Random forest is a commonly-used machine learning algorithm trademarked by Leo Breiman and Adele Cutler, which combines the output of multiple decision trees to reach a single result. Its ease of use and flexibility have fueled its adoption, as it handles both classification and regression problems.
Since the random forest model is made up of multiple decision trees, it would be helpful to start by describing the decision tree algorithm briefly. Decision trees start with a basic question, such as, “Should I surf?” From there, you can ask a series of questions to determine an answer, such as, “Is it a long period swell?” or “Is the wind blowing offshore?”. These questions make up the decision nodes in the tree, acting as a means to split the data. Each question helps an individual to arrive at a final decision, which would be denoted by the leaf node. Observations that fit the criteria will follow the “Yes” branch and those that don’t will follow the alternate path. Decision trees seek to find the best split to subset the data, and they are typically trained through the Classification and Regression Tree (CART) algorithm. Metrics, such as Gini impurity, information gain, or mean square error (MSE), can be used to evaluate the quality of the split.
This decision tree is an example of a classification problem, where the class labels are "surf" and "don't surf."
While decision trees are common supervised learning algorithms, they can be prone to problems, such as bias and overfitting. However, when multiple decision trees form an ensemble in the random forest algorithm, they predict more accurate results, particularly when the individual trees are uncorrelated with each other.
Ensemble learning methods are made up of a set of classifiers—e.g. decision trees—and their predictions are aggregated to identify the most popular result. The most well-known ensemble methods are bagging, also known as bootstrap aggregation, and boosting. In 1996, Leo Breiman (link resides outside ibm.com) (PDF, 810 KB) introduced the bagging method; in this method, a random sample of data in a training set is selected with replacement—meaning that the individual data points can be chosen more than once. After several data samples are generated, these models are then trained independently, and depending on the type of task—i.e. regression or classification—the average or majority of those predictions yield a more accurate estimate. This approach is commonly used to reduce variance within a noisy dataset.

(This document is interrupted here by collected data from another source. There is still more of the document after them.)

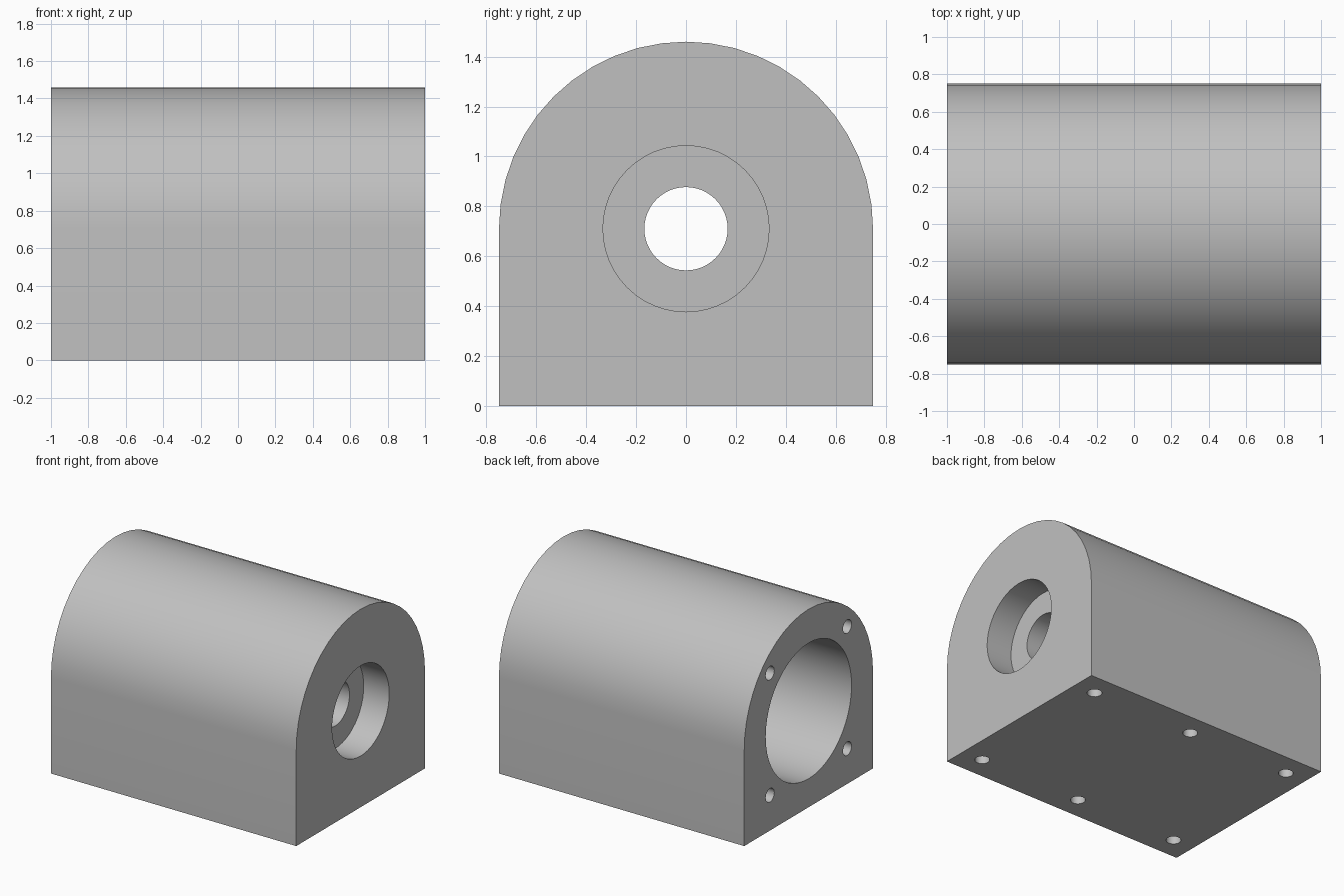
import bpy, bmesh, math
from mathutils import Matrix, Vector

if "Cube" in bpy.data.objects:
    bpy.data.objects.remove(bpy.data.objects["Cube"])

AXIS_Z = 0.71      # height of the bore axis
R = 0.75           # radius of the rounded top
ARC = 24           # segments over the half circle

grey = bpy.data.materials.new("light grey")
grey.diffuse_color = (0.53, 0.53, 0.53, 1)
grey.use_nodes = True
grey.node_tree.nodes["Principled BSDF"].inputs["Base Color"].default_value = grey.diffuse_color


def add_object(name, bm):
    bmesh.ops.recalc_face_normals(bm, faces=bm.faces[:])
    me = bpy.data.meshes.new(name)
    bm.to_mesh(me)
    bm.free()
    ob = bpy.data.objects.new(name, me)
    bpy.context.collection.objects.link(ob)
    me.materials.append(grey)
    return ob


def drill(start, end, radius, segments=48):
    """Cut a round hole between two points out of the housing."""
    start, end = Vector(start), Vector(end)
    axis = end - start
    turn = axis.to_track_quat('Z', 'Y').to_matrix().to_4x4()
    bm = bmesh.new()
    bmesh.ops.create_cone(bm, cap_ends=True, segments=segments,
                          radius1=radius, radius2=radius, depth=axis.length,
                          matrix=Matrix.Translation((start + end) / 2) @ turn)
    cutter = add_object("hole_cutter", bm)
    cutter.hide_render = True
    mod = housing.modifiers.new("hole", 'BOOLEAN')
    mod.operation = 'DIFFERENCE'
    mod.solver = 'EXACT'
    mod.object = cutter
    bpy.context.view_layer.objects.active = housing
    bpy.ops.object.modifier_apply(modifier=mod.name)
    bpy.data.objects.remove(cutter)


# Housing: arched profile extruded along x
profile = [(-R, 0), (R, 0)]
for i in range(ARC + 1):
    a = math.pi * i / ARC
    profile.append((R * math.cos(a), AXIS_Z + R * math.sin(a)))
bm = bmesh.new()
face = bm.faces.new([bm.verts.new((-1, y, z)) for y, z in profile])
ext = bmesh.ops.extrude_face_region(bm, geom=[face])
bmesh.ops.translate(bm, vec=(2, 0, 0),
                    verts=[v for v in ext["geom"] if isinstance(v, bmesh.types.BMVert)])
housing = add_object("housing", bm)

# Main bore, shaft hole and counterbore on one axis
drill((-1.1, 0, AXIS_Z), (0.5, 0, AXIS_Z), 0.5)
drill((1.1, 0, AXIS_Z), (0.792, 0, AXIS_Z), 0.333)
drill((0.3, 0, AXIS_Z), (1.05, 0, AXIS_Z), 0.167)

# Four cover screw holes around the main bore
for sy in (-1, 1):
    for sz in (-1, 1):
        y, z = sy * 0.45, AXIS_Z + sz * 0.45
        drill((-1.1, y, z), (-0.75, y, z), 0.05, 24)

# Six mounting holes in the base
for x in (-0.833, 0, 0.833):
    for y in (-0.583, 0.583):
        drill((x, y, -0.1), (x, y, 0.25), 0.05, 24)

# Smooth curved walls, sharp rims
bpy.ops.object.select_all(action='DESELECT')
housing.select_set(True)
bpy.context.view_layer.objects.active = housing
bpy.ops.object.shade_smooth_by_angle(angle=math.radians(30))
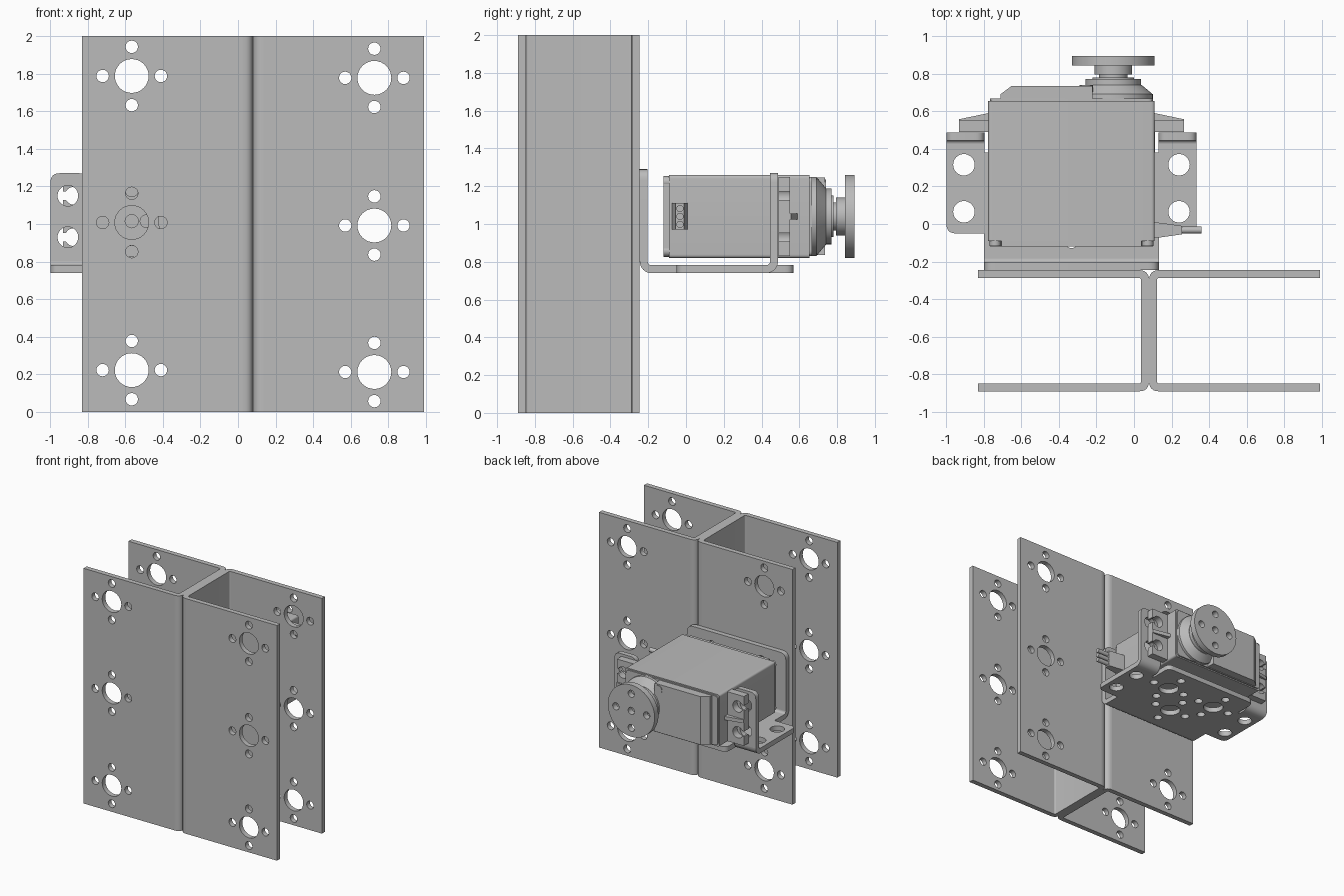
import bpy, bmesh, math
from mathutils import Vector, Matrix

if "Cube" in bpy.data.objects:
    bpy.data.objects.remove(bpy.data.objects["Cube"])

GREY = bpy.data.materials.new("machined grey")
GREY.use_nodes = True
GREY.diffuse_color = (0.5, 0.5, 0.5, 1)
GREY.node_tree.nodes["Principled BSDF"].inputs["Base Color"].default_value = (0.5, 0.5, 0.5, 1)

# local (a, b, depth) to world, for each extrusion axis
AXES = {"z": lambda a, b, d: (a, b, d),
        "y": lambda a, b, d: (a, d, b),
        "x": lambda a, b, d: (d, a, b)}


def circle(a, b, r, n=32):
    return [(a + r * math.cos(i * math.tau / n), b + r * math.sin(i * math.tau / n)) for i in range(n)]


def rounded(points, steps=6):
    """Outline from (a, b, radius) corners; each corner is softened by its radius."""
    out = []
    for i, (a, b, r) in enumerate(points):
        p = Vector((a, b))
        if not r:
            out.append((a, b))
            continue
        p0 = p + (Vector(points[i - 1][:2]) - p).normalized() * r
        p1 = p + (Vector(points[(i + 1) % len(points)][:2]) - p).normalized() * r
        for k in range(steps + 1):
            t = k / steps
            out.append(tuple(p0 * (1 - t) ** 2 + p * (2 * t * (1 - t)) + p1 * t * t))
    return out


def rect(a0, a1, b0, b1, r=0.0):
    return rounded([(a0, b0, r), (a1, b0, r), (a1, b1, r), (a0, b1, r)])


def finish(name, mesh):
    mesh.materials.clear()
    mesh.materials.append(GREY)
    mesh.shade_smooth()
    mesh.set_sharp_from_angle(angle=math.radians(30))
    obj = bpy.data.objects.new(name, mesh)
    bpy.context.collection.objects.link(obj)
    return obj


def prism(name, outline, axis, lo, hi, holes=()):
    """Filled outline with holes, extruded from lo to hi along an axis."""
    curve = bpy.data.curves.new(name, "CURVE")
    curve.dimensions = "2D"
    curve.fill_mode = "BOTH"
    curve.extrude = (hi - lo) / 2
    for loop in [outline, *holes]:
        spline = curve.splines.new("POLY")
        spline.points.add(len(loop) - 1)
        for point, (a, b) in zip(spline.points, loop):
            point.co = (a, b, 0, 1)
        spline.use_cyclic_u = True
    temp = bpy.data.objects.new(name, curve)
    mesh = bpy.data.meshes.new_from_object(temp)
    bpy.data.objects.remove(temp)
    bpy.data.curves.remove(curve)
    for v in mesh.vertices:
        v.co = AXES[axis](v.co.x, v.co.y, v.co.z + (lo + hi) / 2)
    bm = bmesh.new()
    bm.from_mesh(mesh)
    bmesh.ops.remove_doubles(bm, verts=bm.verts, dist=1e-5)
    bmesh.ops.recalc_face_normals(bm, faces=bm.faces)
    bm.to_mesh(mesh)
    bm.free()
    return finish(name, mesh)


def cross_holes(a, b, big=0.09):
    """One large hole with four small ones around it."""
    ring = [(0.155, 0), (-0.155, 0), (0, 0.155), (0, -0.155)]
    return [circle(a, b, big)] + [circle(a + u, b + v, 0.033, 20) for u, v in ring]


def bend(name, y, z, sy, lo, hi):
    """Quarter bend joining a floor plate to an upright; y, z is the inner arc centre."""
    ri, ro = 0.02, 0.062
    arc = [i * math.pi / 16 for i in range(9)]
    pts = [(y + sy * ro * math.cos(t), z - ro * math.sin(t)) for t in arc]
    pts += [(y + sy * ri * math.cos(t), z - ri * math.sin(t)) for t in reversed(arc)]
    prism(name, pts, "x", lo, hi)


# --- Two back-to-back channels: flanges, web and rounded corners ---
T, MID = 0.042, 0.08
Y0, Y1, LEFT = -0.89, -0.245, -0.83
flange_holes = [h for z in (0.223, 1.008, 1.787) for h in cross_holes(-0.565, z)]
R = 0.055
parts = []
for label, lo in (("front", Y0), ("back", Y1 - T)):
    parts.append(prism(f"{label}_flange", rect(LEFT, MID - R, 0, 2), "y", lo, lo + T, flange_holes))
web_profile = rounded([
    (MID - R, Y0, 0), (MID, Y0, R), (MID, Y1, R), (MID - R, Y1, 0),
    (MID - R, Y1 - T, 0), (MID - T, Y1 - T, 0.012),
    (MID - T, Y0 + T, 0.012), (MID - R, Y0 + T, 0)])
parts.append(prism("web", web_profile, "z", 0, 2))
# the second channel is the first one turned half round
turn = Matrix.Translation((MID, 0, 1)) @ Matrix.Rotation(math.pi, 4, "Y") @ Matrix.Translation((-MID, 0, -1))
for part in parts:
    twin = part.copy()
    twin.data = part.data.copy()
    twin.name = "second_" + part.name
    twin.matrix_world = turn
    bpy.context.collection.objects.link(twin)

# --- Servo bracket ---
CX = -0.3325                       # bracket and servo centre line
F0, F1 = 0.74, 0.782               # floor plate heights
half = [(0.465, -0.183, 0), (0.465, -0.05, 0), (0.665, -0.05, 0.05), (0.665, 0.425, 0),
        (0.463, 0.425, 0), (0.463, 0.38, 0), (0.445, 0.38, 0), (0.445, 0.57, 0.05)]
floor = [(CX + u, y, r) for u, y, r in half] + [(CX - u, y, r) for u, y, r in reversed(half)]
floor_holes = [circle(CX + s * 0.572, y, 0.057) for s in (-1, 1) for y in (0.065, 0.315)]
for u, y in ((-0.235, 0.32), (0.235, 0.32), (0, 0.06)):
    floor_holes += cross_holes(CX + u, y, 0.08)
prism("bracket_floor", rounded(floor), "z", F0, F1, floor_holes)
bend("bracket_back_bend", -0.183, F0 + 0.062, -1, CX - 0.465, CX + 0.465)
back = rounded([(CX - 0.465, F0 + 0.062, 0), (CX + 0.465, F0 + 0.062, 0),
                (CX + 0.465, 1.29, 0.06), (CX - 0.465, 1.29, 0.06)])
back_holes = cross_holes(CX, 1.015) + [circle(CX + s * 0.2325, z, 0.035, 20)
                                       for s in (-1, 1) for z in (0.85, 1.015, 1.18)]
prism("bracket_back", back, "y", Y1, Y1 + T, back_holes)
for label, s in (("right", -1), ("left", 1)):
    x0, x1 = sorted((CX + s * 0.463, CX + s * 0.665))
    bend(f"{label}_tab_bend", 0.425, F0 + 0.062, 1, x0, x1)
    tab = rounded([(x0, F0 + 0.062, 0), (x1, F0 + 0.062, 0), (x1, 1.27, 0.05), (x0, 1.27, 0.05)])
    prism(f"{label}_tab", tab, "y", 0.445, 0.487, [circle(CX + s * 0.572, z, 0.055) for z in (0.93, 1.15)])

# --- Servo case ---
ZC = 1.04
B0, B1 = CX - 0.4425, CX + 0.4425
prism("servo_case", rect(B0, B1, 0.82, 1.26, 0.02), "y", -0.09, 0.655)
prism("servo_bottom_cover", rounded([
    (B0 + 0.07, 0.825, 0), (B1 - 0.07, 0.825, 0), (B1 - 0.07, 0.86, 0.02), (B1 - 0.01, 0.86, 0),
    (B1 - 0.01, 1.22, 0), (B1 - 0.07, 1.22, 0.02), (B1 - 0.07, 1.255, 0), (B0 + 0.07, 1.255, 0),
    (B0 + 0.07, 1.22, 0.02), (B0 + 0.01, 1.22, 0), (B0 + 0.01, 0.86, 0), (B0 + 0.07, 0.86, 0.02)]),
    "y", -0.12, -0.09)
for x in (B0 + 0.037, B1 - 0.037):
    for z in (0.857, 1.223):
        prism("case_screw", circle(x, z, 0.03, 16), "y", -0.118, -0.08)
prism("servo_top_rim", rect(B0 + 0.01, B1 - 0.01, 0.83, 1.25, 0.03), "y", 0.655, 0.667)

# mounting ears with open keyhole slots
side = [(0.5975, 0.83)]
for z in (0.93, 1.15):
    side += [(0.5975, z - 0.022)]
    side += [(0.54 + 0.048 * math.cos(t), z + 0.048 * math.sin(t))
             for t in (-0.48 - i * (math.tau - 0.96) / 16 for i in range(17))]
    side += [(0.5975, z + 0.022)]
side += [(0.5975, 1.25)]
ears = [(CX + u, z) for u, z in side] + [(CX - u, z) for u, z in reversed(side)]
prism("servo_ears", ears, "y", 0.49, 0.55)
for s in (-1, 1):
    rib = [(CX + s * u, y) for u, y in ((0.44, 0.545), (0.5975, 0.545), (0.5975, 0.557), (0.44, 0.59))]
    prism("ear_rib", rib, "z", ZC - 0.015, ZC + 0.015)

# gearbox lid: sloped end, then a cone round the output shaft
SX = -0.11
lid = [(-0.71, 0.66), (-0.71, 0.69), (-0.65, 0.735), (-0.22, 0.735), (-0.22, 0.66)]
prism("gearbox_lid", lid, "z", 0.835, 1.245)
prism("lid_boss", circle(-0.255, 1.2, 0.036, 20), "y", 0.66, 0.74)
prism("shaft_base", circle(SX, ZC, 0.21, 48), "y", 0.66, 0.69)
bm = bmesh.new()
bmesh.ops.create_cone(bm, cap_ends=True, segments=48, radius1=0.21, radius2=0.15, depth=0.05,
                      matrix=Matrix.Translation((SX, 0.715, ZC)) @ Matrix.Rotation(-math.pi / 2, 4, "X"))
mesh = bpy.data.meshes.new("shaft_cone")
bm.to_mesh(mesh)
bm.free()
finish("shaft_cone", mesh)

# output shaft and horn
for name, r, lo, hi in (("shaft_collar", 0.148, 0.735, 0.77), ("shaft_ring", 0.11, 0.77, 0.78),
                        ("output_shaft", 0.075, 0.775, 0.8), ("horn_hub", 0.1, 0.795, 0.842)):
    prism(name, circle(SX, ZC, r, 40), "y", lo, hi)
horn_holes = [circle(SX + 0.145 * u, ZC + 0.145 * v, 0.03, 20) for u, v in ((1, 0), (-1, 0), (0, 1), (0, -1))]
prism("horn_disc", circle(SX, ZC, 0.22, 64), "y", 0.842, 0.893, horn_holes + [circle(SX, ZC, 0.03, 20)])

# --- Cable outlet and wires ---
outlet = [(B1 - 0.01, -0.075), (0.15, -0.07), (0.255, -0.055), (0.255, -0.01), (0.15, 0.005), (B1 - 0.01, 0.01)]
prism("cable_outlet", outlet, "z", 0.97, 1.11)
for dz in (-0.042, 0, 0.042):
    prism("cable_wire", circle(-0.032, ZC + dz, 0.019, 16), "x", 0.25, 0.36)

The random forest algorithm is an extension of the bagging method as it utilizes both bagging and feature randomness to create an uncorrelated forest of decision trees. Feature randomness, also known as feature bagging or “the random subspace method”(link resides outside ibm.com) (PDF, 121 KB), generates a random subset of features, which ensures low correlation among decision trees. This is a key difference between decision trees and random forests. While decision trees consider all the possible feature splits, random forests only select a subset of those features.
If we go back to the “should I surf?” example, the questions that I may ask to determine the prediction may not be as comprehensive as someone else’s set of questions. By accounting for all the potential variability in the data, we can reduce the risk of overfitting, bias, and overall variance, resulting in more precise predictions.
Random forest algorithms have three main hyperparameters, which need to be set before training. These include node size, the number of trees, and the number of features sampled. From there, the random forest classifier can be used to solve for regression or classification problems.
The random forest algorithm is made up of a collection of decision trees, and each tree in the ensemble is comprised of a data sample drawn from a training set with replacement, called the bootstrap sample. Of that training sample, one-third of it is set aside as test data, known as the out-of-bag (oob) sample, which we’ll come back to later. Another instance of randomness is then injected through feature bagging, adding more diversity to the dataset and reducing the correlation among decision trees. Depending on the type of problem, the determination of the prediction will vary. For a regression task, the individual decision trees will be averaged, and for a classification task, a majority vote—i.e. the most frequent categorical variable—will yield the predicted class. Finally, the oob sample is then used for cross-validation, finalizing that prediction.
There are a number of key advantages and challenges that the random forest algorithm presents when used for classification or regression problems. Some of them include:
The random forest algorithm has been applied across a number of industries, allowing them to make better business decisions. Some use cases include:
IBM SPSS Modeler is a set of data mining tools that allows you to develop predictive models to deploy them into business operations. Designed around the industry-standard CRISP-DM model, IBM SPSS Modeler supports the entire data mining process, from data processing to better business outcomes.
The random forest node in SPSS Modeler is implemented in Python. The Python tab on the Nodes Palette contains this node and other Python nodes.
For more information on IBM's random forest-based tools and solutions, sign up for an IBMid and create an IBM Cloud account today.